▶ _WHAT IS BEING ASKED_: Your answer must hold only the lines below from the line containing "for i, (kind, a, b, z0, z1, mat)" through the line containing "# Rear wall: one column of windows", each reproduced exactly.
___ MATERIAL TO PROCESS ___
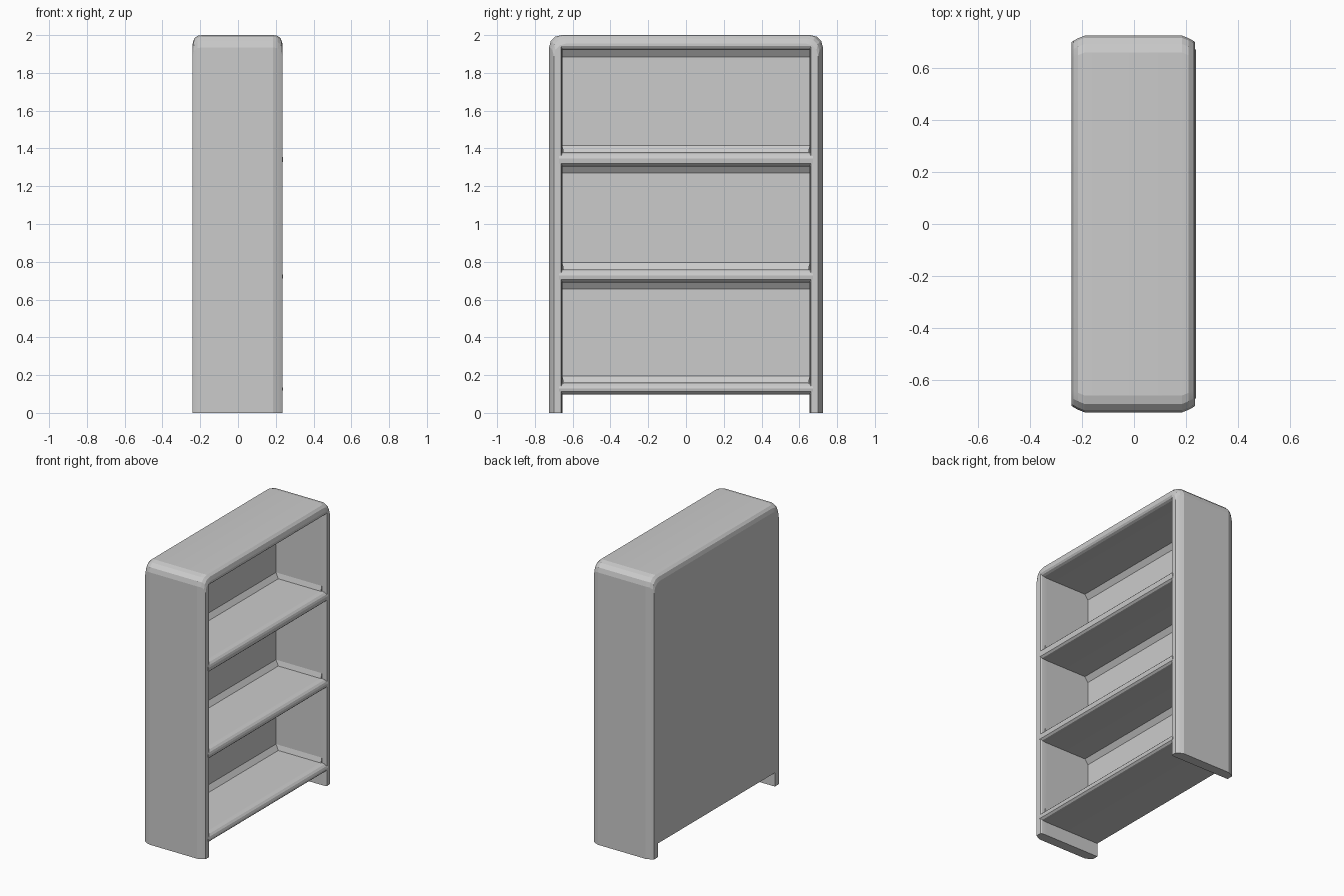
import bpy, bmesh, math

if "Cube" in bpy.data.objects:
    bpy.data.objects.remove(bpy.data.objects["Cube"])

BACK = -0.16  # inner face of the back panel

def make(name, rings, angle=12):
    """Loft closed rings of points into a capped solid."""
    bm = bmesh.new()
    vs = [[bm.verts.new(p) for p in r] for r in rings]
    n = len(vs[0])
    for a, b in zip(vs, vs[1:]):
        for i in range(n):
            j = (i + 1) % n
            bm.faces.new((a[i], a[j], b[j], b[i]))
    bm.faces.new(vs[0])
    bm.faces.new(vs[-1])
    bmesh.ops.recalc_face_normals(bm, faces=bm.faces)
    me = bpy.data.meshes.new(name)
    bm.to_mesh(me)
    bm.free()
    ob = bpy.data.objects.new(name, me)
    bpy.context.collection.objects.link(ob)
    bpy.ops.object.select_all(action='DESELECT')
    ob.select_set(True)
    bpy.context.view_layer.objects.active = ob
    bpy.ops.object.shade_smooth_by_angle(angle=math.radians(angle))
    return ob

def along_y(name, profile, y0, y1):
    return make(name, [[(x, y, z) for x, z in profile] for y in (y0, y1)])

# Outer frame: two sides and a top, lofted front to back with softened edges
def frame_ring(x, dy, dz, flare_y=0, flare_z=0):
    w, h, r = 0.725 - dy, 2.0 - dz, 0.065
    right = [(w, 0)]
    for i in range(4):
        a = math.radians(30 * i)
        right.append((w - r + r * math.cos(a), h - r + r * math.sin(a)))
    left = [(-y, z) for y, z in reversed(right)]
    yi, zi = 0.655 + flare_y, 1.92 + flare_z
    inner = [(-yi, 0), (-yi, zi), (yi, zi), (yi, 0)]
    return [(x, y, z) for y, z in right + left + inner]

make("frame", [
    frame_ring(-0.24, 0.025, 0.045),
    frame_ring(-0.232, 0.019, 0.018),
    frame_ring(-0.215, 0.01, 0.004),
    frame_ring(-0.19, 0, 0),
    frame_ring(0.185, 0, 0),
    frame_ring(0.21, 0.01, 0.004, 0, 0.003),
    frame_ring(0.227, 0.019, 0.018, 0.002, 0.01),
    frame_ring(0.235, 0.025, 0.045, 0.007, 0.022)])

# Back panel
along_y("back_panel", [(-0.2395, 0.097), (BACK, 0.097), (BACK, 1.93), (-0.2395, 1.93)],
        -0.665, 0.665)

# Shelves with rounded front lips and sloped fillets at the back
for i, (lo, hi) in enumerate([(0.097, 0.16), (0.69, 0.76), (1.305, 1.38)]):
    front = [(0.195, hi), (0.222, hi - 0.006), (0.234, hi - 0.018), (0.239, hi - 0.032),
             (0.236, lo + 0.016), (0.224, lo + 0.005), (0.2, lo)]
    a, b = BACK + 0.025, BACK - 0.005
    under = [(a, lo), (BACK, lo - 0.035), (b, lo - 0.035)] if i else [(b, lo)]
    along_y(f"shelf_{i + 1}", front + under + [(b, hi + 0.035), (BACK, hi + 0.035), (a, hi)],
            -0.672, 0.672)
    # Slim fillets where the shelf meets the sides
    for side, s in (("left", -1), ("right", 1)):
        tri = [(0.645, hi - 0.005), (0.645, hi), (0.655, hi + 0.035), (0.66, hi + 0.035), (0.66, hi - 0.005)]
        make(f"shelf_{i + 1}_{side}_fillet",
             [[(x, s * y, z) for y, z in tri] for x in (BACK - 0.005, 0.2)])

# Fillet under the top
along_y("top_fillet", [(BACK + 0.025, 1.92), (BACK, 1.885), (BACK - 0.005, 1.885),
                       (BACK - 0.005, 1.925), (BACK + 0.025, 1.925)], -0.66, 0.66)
___
___ MATERIAL TO PROCESS ___
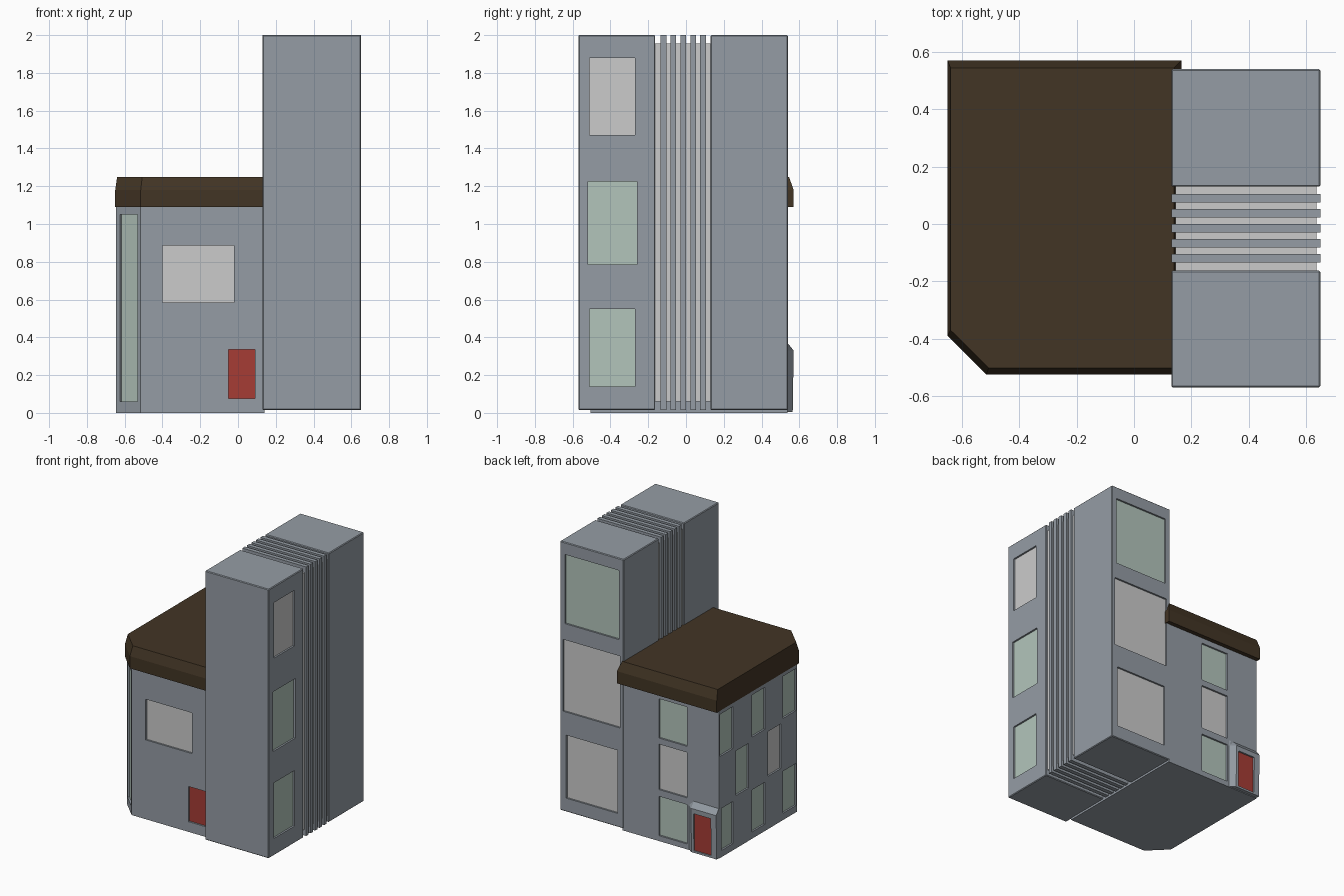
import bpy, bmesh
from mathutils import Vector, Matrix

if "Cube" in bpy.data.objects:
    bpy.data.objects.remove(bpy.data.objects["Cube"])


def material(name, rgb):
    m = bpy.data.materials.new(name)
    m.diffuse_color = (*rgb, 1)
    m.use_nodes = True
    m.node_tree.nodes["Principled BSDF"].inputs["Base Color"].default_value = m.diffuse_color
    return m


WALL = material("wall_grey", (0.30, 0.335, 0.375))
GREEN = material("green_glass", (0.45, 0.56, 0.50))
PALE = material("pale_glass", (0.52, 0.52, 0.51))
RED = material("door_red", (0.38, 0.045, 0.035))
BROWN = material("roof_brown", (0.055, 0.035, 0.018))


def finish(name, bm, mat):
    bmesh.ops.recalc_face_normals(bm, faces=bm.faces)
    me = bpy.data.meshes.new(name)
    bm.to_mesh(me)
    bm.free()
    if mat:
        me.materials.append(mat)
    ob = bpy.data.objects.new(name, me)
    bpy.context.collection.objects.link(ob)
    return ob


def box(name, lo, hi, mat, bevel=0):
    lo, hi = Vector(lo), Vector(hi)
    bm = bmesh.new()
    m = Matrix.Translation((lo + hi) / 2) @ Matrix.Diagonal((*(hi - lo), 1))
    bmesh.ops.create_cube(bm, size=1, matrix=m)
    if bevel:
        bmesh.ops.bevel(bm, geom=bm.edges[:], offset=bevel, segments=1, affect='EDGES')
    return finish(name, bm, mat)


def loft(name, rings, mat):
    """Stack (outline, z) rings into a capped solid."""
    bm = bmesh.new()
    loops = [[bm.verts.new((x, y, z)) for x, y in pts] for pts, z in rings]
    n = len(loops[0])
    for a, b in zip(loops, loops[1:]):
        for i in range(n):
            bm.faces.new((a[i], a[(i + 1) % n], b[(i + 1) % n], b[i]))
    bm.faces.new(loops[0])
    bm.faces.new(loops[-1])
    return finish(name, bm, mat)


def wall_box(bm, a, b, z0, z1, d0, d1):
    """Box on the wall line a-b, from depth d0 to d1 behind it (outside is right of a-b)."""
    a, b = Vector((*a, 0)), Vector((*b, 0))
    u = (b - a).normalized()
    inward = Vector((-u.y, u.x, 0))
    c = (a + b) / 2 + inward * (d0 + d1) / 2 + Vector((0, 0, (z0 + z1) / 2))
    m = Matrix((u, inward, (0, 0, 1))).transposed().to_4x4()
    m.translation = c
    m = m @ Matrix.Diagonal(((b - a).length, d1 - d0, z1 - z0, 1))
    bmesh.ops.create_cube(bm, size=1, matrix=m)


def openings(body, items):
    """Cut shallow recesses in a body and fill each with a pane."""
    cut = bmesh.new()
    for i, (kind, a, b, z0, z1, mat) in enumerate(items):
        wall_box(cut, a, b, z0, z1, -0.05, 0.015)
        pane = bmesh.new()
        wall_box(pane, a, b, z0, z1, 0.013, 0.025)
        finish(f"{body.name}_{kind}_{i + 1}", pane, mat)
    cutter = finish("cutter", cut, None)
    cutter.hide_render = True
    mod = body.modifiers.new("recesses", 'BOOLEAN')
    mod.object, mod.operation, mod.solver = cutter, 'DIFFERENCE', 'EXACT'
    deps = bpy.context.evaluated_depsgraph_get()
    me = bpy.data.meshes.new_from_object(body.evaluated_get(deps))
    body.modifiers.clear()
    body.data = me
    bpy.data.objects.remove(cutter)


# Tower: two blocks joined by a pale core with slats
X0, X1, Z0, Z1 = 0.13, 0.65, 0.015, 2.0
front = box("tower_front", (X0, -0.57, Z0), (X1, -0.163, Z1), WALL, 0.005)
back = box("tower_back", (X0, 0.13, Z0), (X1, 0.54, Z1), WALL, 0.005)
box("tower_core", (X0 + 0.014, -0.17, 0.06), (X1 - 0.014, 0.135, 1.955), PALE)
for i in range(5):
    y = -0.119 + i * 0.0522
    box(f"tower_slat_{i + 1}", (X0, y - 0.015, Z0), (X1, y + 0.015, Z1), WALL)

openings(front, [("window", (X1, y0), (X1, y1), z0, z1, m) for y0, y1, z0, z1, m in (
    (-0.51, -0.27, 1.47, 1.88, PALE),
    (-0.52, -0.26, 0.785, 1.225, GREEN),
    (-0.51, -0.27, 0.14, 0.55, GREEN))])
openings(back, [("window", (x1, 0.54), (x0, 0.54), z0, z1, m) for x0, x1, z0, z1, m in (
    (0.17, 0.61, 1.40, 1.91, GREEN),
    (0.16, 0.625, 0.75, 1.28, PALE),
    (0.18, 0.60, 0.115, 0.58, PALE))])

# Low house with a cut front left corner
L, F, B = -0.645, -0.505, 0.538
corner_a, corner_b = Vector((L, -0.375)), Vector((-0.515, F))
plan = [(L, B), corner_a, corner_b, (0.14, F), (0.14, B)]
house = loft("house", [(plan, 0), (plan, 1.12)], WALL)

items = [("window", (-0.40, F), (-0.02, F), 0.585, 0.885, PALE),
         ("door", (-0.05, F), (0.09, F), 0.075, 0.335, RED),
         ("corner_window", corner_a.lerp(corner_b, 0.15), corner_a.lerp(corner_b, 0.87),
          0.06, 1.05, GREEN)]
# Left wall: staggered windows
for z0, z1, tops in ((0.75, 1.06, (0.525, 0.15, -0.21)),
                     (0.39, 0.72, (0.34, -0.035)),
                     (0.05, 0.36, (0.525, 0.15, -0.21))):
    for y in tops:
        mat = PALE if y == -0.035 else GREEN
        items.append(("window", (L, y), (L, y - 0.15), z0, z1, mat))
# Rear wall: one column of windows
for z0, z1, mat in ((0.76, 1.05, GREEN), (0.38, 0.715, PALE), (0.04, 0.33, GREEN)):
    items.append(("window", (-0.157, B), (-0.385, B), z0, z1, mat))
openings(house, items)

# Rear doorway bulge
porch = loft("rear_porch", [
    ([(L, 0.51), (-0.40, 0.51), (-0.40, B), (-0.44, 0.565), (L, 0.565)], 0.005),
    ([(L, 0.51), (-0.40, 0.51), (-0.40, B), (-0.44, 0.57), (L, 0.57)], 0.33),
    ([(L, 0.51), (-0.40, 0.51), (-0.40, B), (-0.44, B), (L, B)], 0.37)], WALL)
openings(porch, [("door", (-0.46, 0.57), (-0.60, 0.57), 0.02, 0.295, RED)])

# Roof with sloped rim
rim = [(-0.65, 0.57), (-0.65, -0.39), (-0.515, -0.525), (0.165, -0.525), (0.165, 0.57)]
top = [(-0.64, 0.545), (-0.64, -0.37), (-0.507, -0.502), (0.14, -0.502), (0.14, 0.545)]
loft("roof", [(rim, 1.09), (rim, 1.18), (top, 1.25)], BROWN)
___
___ MATERIAL TO PROCESS ___
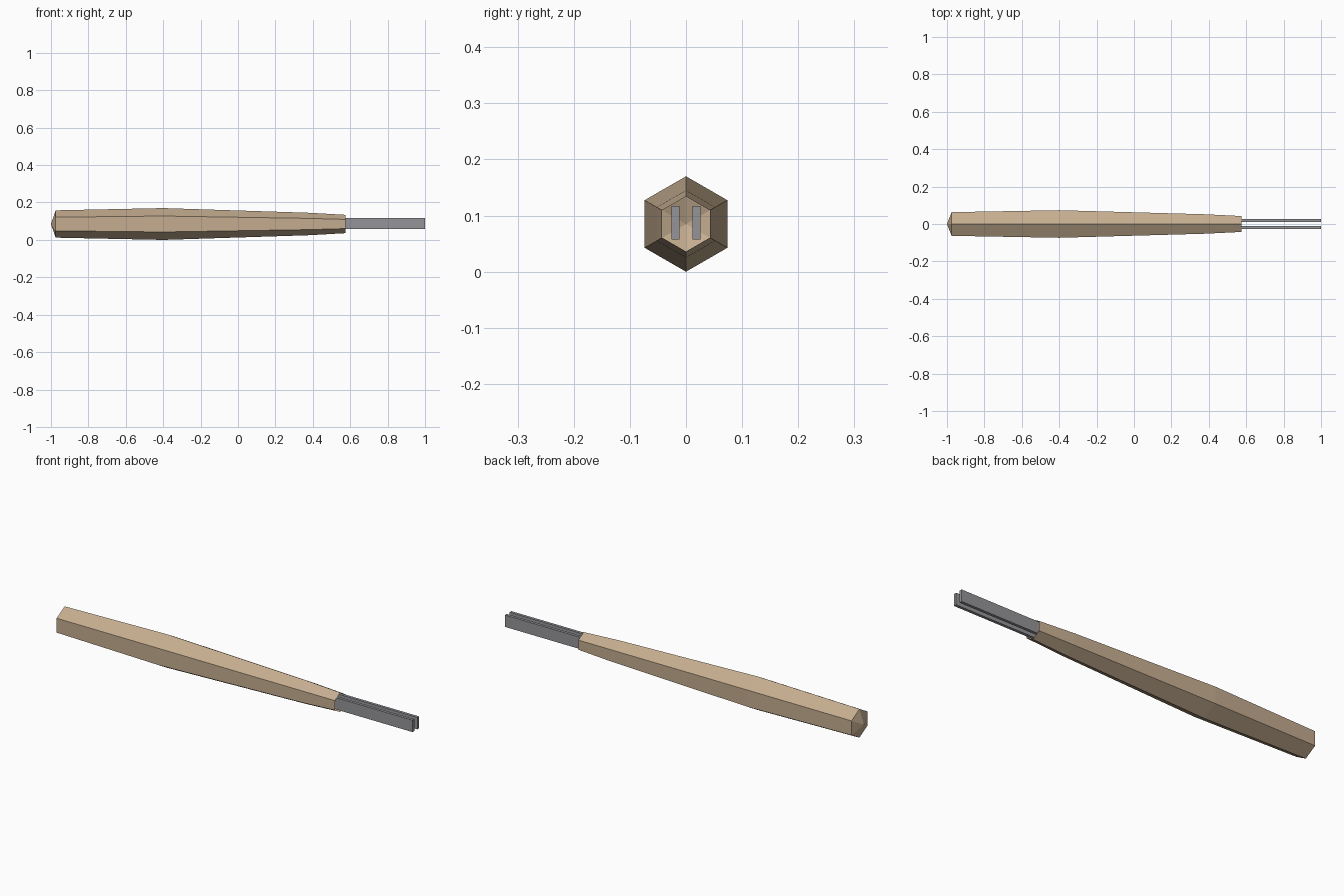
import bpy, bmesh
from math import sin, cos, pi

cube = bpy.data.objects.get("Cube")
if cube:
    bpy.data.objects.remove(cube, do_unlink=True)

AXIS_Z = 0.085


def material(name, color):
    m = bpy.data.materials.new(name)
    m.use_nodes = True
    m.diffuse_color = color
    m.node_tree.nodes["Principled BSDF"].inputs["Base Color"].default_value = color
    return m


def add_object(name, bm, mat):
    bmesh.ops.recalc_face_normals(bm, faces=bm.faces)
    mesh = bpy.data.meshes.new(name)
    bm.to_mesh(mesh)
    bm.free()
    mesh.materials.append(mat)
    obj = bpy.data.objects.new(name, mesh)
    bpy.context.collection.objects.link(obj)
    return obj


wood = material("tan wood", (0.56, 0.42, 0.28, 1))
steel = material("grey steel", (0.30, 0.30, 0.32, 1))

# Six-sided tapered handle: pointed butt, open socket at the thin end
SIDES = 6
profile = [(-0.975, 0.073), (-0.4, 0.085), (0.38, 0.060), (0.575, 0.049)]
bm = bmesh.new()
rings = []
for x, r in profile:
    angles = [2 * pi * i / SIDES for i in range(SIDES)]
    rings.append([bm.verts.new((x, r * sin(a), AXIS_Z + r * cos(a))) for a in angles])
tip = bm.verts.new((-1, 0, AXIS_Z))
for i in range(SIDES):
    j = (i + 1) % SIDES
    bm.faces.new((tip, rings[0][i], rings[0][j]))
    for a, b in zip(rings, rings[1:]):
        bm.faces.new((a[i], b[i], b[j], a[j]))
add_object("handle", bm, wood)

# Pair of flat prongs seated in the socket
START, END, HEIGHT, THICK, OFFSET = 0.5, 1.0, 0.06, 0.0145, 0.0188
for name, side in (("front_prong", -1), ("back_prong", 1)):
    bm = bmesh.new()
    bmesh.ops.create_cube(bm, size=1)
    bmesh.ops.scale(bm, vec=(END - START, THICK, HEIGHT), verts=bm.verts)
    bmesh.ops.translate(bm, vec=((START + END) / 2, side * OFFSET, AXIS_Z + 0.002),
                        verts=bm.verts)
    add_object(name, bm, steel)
___
▶ _OUTPUT OF THE TASK_:
    for i, (kind, a, b, z0, z1, mat) in enumerate(items):
        wall_box(cut, a, b, z0, z1, -0.05, 0.015)
        pane = bmesh.new()
        wall_box(pane, a, b, z0, z1, 0.013, 0.025)
        finish(f"{body.name}_{kind}_{i + 1}", pane, mat)
    cutter = finish("cutter", cut, None)
    cutter.hide_render = True
    mod = body.modifiers.new("recesses", 'BOOLEAN')
    mod.object, mod.operation, mod.solver = cutter, 'DIFFERENCE', 'EXACT'
    deps = bpy.context.evaluated_depsgraph_get()
    me = bpy.data.meshes.new_from_object(body.evaluated_get(deps))
    body.modifiers.clear()
    body.data = me
    bpy.data.objects.remove(cutter)


# Tower: two blocks joined by a pale core with slats
X0, X1, Z0, Z1 = 0.13, 0.65, 0.015, 2.0
front = box("tower_front", (X0, -0.57, Z0), (X1, -0.163, Z1), WALL, 0.005)
back = box("tower_back", (X0, 0.13, Z0), (X1, 0.54, Z1), WALL, 0.005)
box("tower_core", (X0 + 0.014, -0.17, 0.06), (X1 - 0.014, 0.135, 1.955), PALE)
for i in range(5):
    y = -0.119 + i * 0.0522
    box(f"tower_slat_{i + 1}", (X0, y - 0.015, Z0), (X1, y + 0.015, Z1), WALL)

openings(front, [("window", (X1, y0), (X1, y1), z0, z1, m) for y0, y1, z0, z1, m in (
    (-0.51, -0.27, 1.47, 1.88, PALE),
    (-0.52, -0.26, 0.785, 1.225, GREEN),
    (-0.51, -0.27, 0.14, 0.55, GREEN))])
openings(back, [("window", (x1, 0.54), (x0, 0.54), z0, z1, m) for x0, x1, z0, z1, m in (
    (0.17, 0.61, 1.40, 1.91, GREEN),
    (0.16, 0.625, 0.75, 1.28, PALE),
    (0.18, 0.60, 0.115, 0.58, PALE))])

# Low house with a cut front left corner
L, F, B = -0.645, -0.505, 0.538
corner_a, corner_b = Vector((L, -0.375)), Vector((-0.515, F))
plan = [(L, B), corner_a, corner_b, (0.14, F), (0.14, B)]
house = loft("house", [(plan, 0), (plan, 1.12)], WALL)

items = [("window", (-0.40, F), (-0.02, F), 0.585, 0.885, PALE),
         ("door", (-0.05, F), (0.09, F), 0.075, 0.335, RED),
         ("corner_window", corner_a.lerp(corner_b, 0.15), corner_a.lerp(corner_b, 0.87),
          0.06, 1.05, GREEN)]
# Left wall: staggered windows
for z0, z1, tops in ((0.75, 1.06, (0.525, 0.15, -0.21)),
                     (0.39, 0.72, (0.34, -0.035)),
                     (0.05, 0.36, (0.525, 0.15, -0.21))):
    for y in tops:
        mat = PALE if y == -0.035 else GREEN
        items.append(("window", (L, y), (L, y - 0.15), z0, z1, mat))
# Rear wall: one column of windows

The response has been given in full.